Armed with this knowledge, my goal became to give gifts that honor my family’s diverse love languages while keeping the spending down.
Giving To The Love Language:
First I asked myself the following: if the goal of gifting was for my family to know they are loved extravagantly, then how could I get creative and think past traditional presents? Here’s what I came up with:
For my 16-year-old, Bethany, who loves words of affirmation, I created a “wall of words.” I discovered all of her favorite book quotes, Bible verses, and song lyrics and made posters for an empty wall in her room.
For my son (a quality time hog), I made “Caleb coupons.” These were redeemable for activities together like fishing, kayaking, and dinner out. None of the activities were expensive, but they all lasted between two and four hours.
Crystal, our 22-year-old, likes to feel special and be with us, so we made her some favorite treats.
And Kaleigh, who LOVES gifts like her mom, got a selection of meaningful gifts, like a t-shirt from her favorite book series.
The results? My kids LOVED everything. There weren’t any electronics, games, or expensive gadgets in the mix, and truthfully they didn’t care.
Including My Kids In The Fun:
This year I want to take last year’s gifting success to a new level by involving the kids. Here’s the plan: they have to come up with gifts for each other that show how much they love them.

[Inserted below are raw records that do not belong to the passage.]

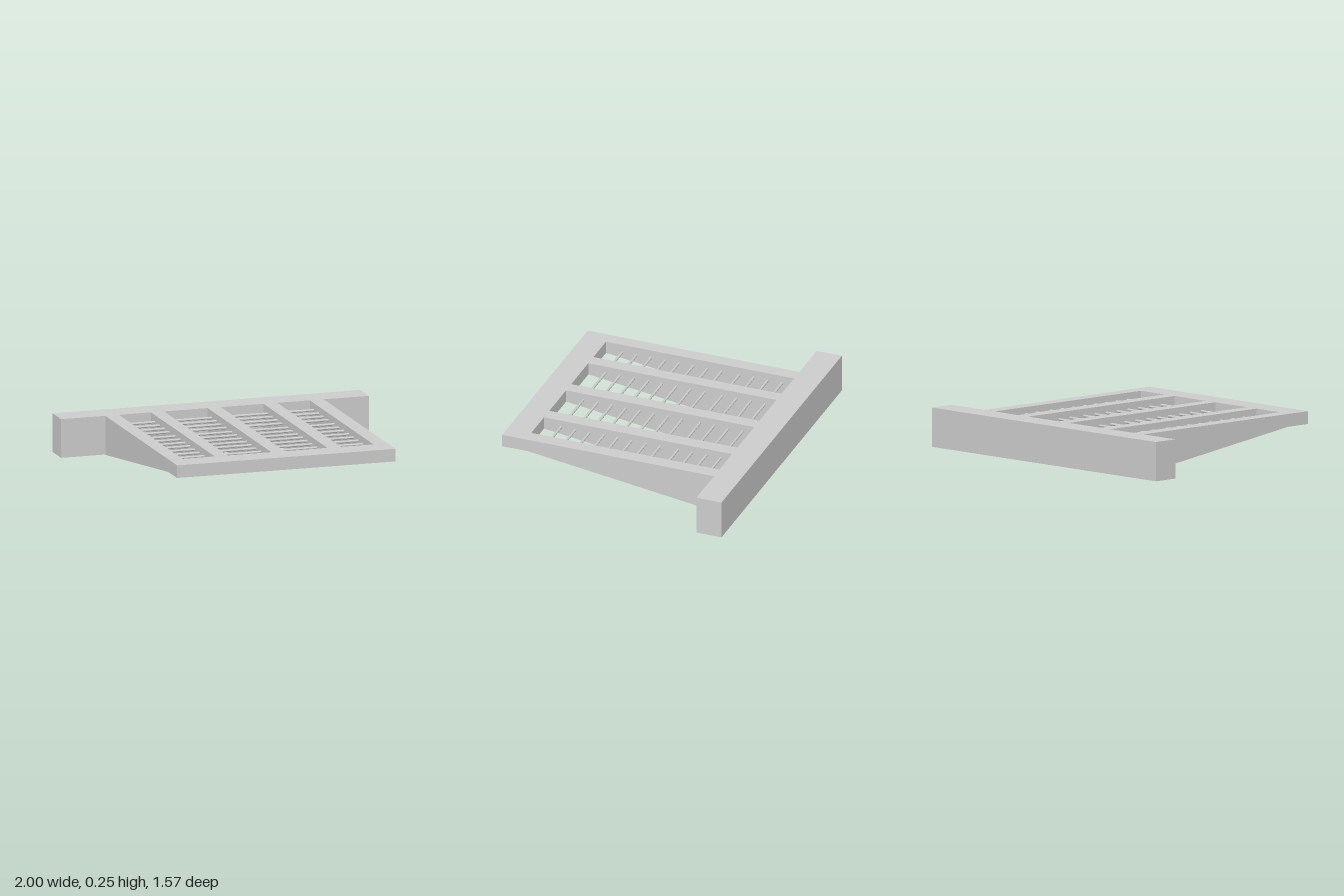
import * as THREE from 'three';

export function createModel() {
  const group = new THREE.Group();
  const material = new THREE.MeshStandardMaterial({ color: 0xcccccc, flatShading: true });
  const top = 0.245, lip = 0.165;      // upper surface, underside of the front beam
  const back = -0.62, front = 0.63;    // ends of the openings

  const add = (name, geometry) => {
    const mesh = new THREE.Mesh(geometry, material);
    mesh.name = name;
    group.add(mesh);
    return mesh;
  };
  const box = (name, x0, x1, y0, y1, z0, z1) =>
    add(name, new THREE.BoxGeometry(x1 - x0, y1 - y0, z1 - z0))
      .position.set((x0 + x1) / 2, (y0 + y1) / 2, (z0 + z1) / 2);

  // Wide beam across the back and thin beam across the front
  box('backBeam', -1, 1, 0, top, -0.787, back);
  box('frontBeam', -0.713, 0.706, lip, top, front, 0.787);

  // Tapered ribs: side profile in (z, y), extruded along x
  const profile = new THREE.Shape([
    [back, 0], [-0.605, 0], [0.615, lip], [front, lip], [front, top], [back, top],
  ].map(([z, y]) => new THREE.Vector2(z, y)));
  const ribs = [[-0.713, -0.625], [-0.416, -0.332], [-0.048, 0.038], [0.316, 0.405], [0.616, 0.706]];
  for (const [x0, x1] of ribs) {
    const rib = new THREE.ExtrudeGeometry(profile, { depth: x1 - x0, bevelEnabled: false });
    rib.rotateY(-Math.PI / 2).translate(x1, 0, 0);
    add('rib', rib);
  }

  // Thin rods running through all the ribs, in three sets of four
  for (const start of [-0.543, -0.142, 0.233]) {
    for (let i = 0; i < 4; i++) {
      const rod = new THREE.CylinderGeometry(0.008, 0.008, 1.24, 10);
      rod.rotateZ(Math.PI / 2).translate(0.005, 0.2, start + i * 0.0945);
      add('rod', rod);
    }
  }
  return group;
}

Since we talk a lot about love languages in our home, we reviewed how each of us feel loved, and then I gave a few simple parameters:
- The gifts don’t have to cost much.
- They have to be thoughtful.
- And the only “rule” is that they aren’t allowed to wait until the last minute.
For my teens, this plan also has the added benefit of reminding them why they love their siblings (who they fight with way too often!).
The budget might be tight this year, but that doesn’t mean we can’t truly show each other love. Jesus came to Earth born in a stable to show us just how big and extraordinary love can be. He gave gifts, served the world, gave us all of his time, and shouted words of encouragement. Christ loved and loves everyone in just the right way.
This Christmas my hope is that we can remember that love is more important than anything else.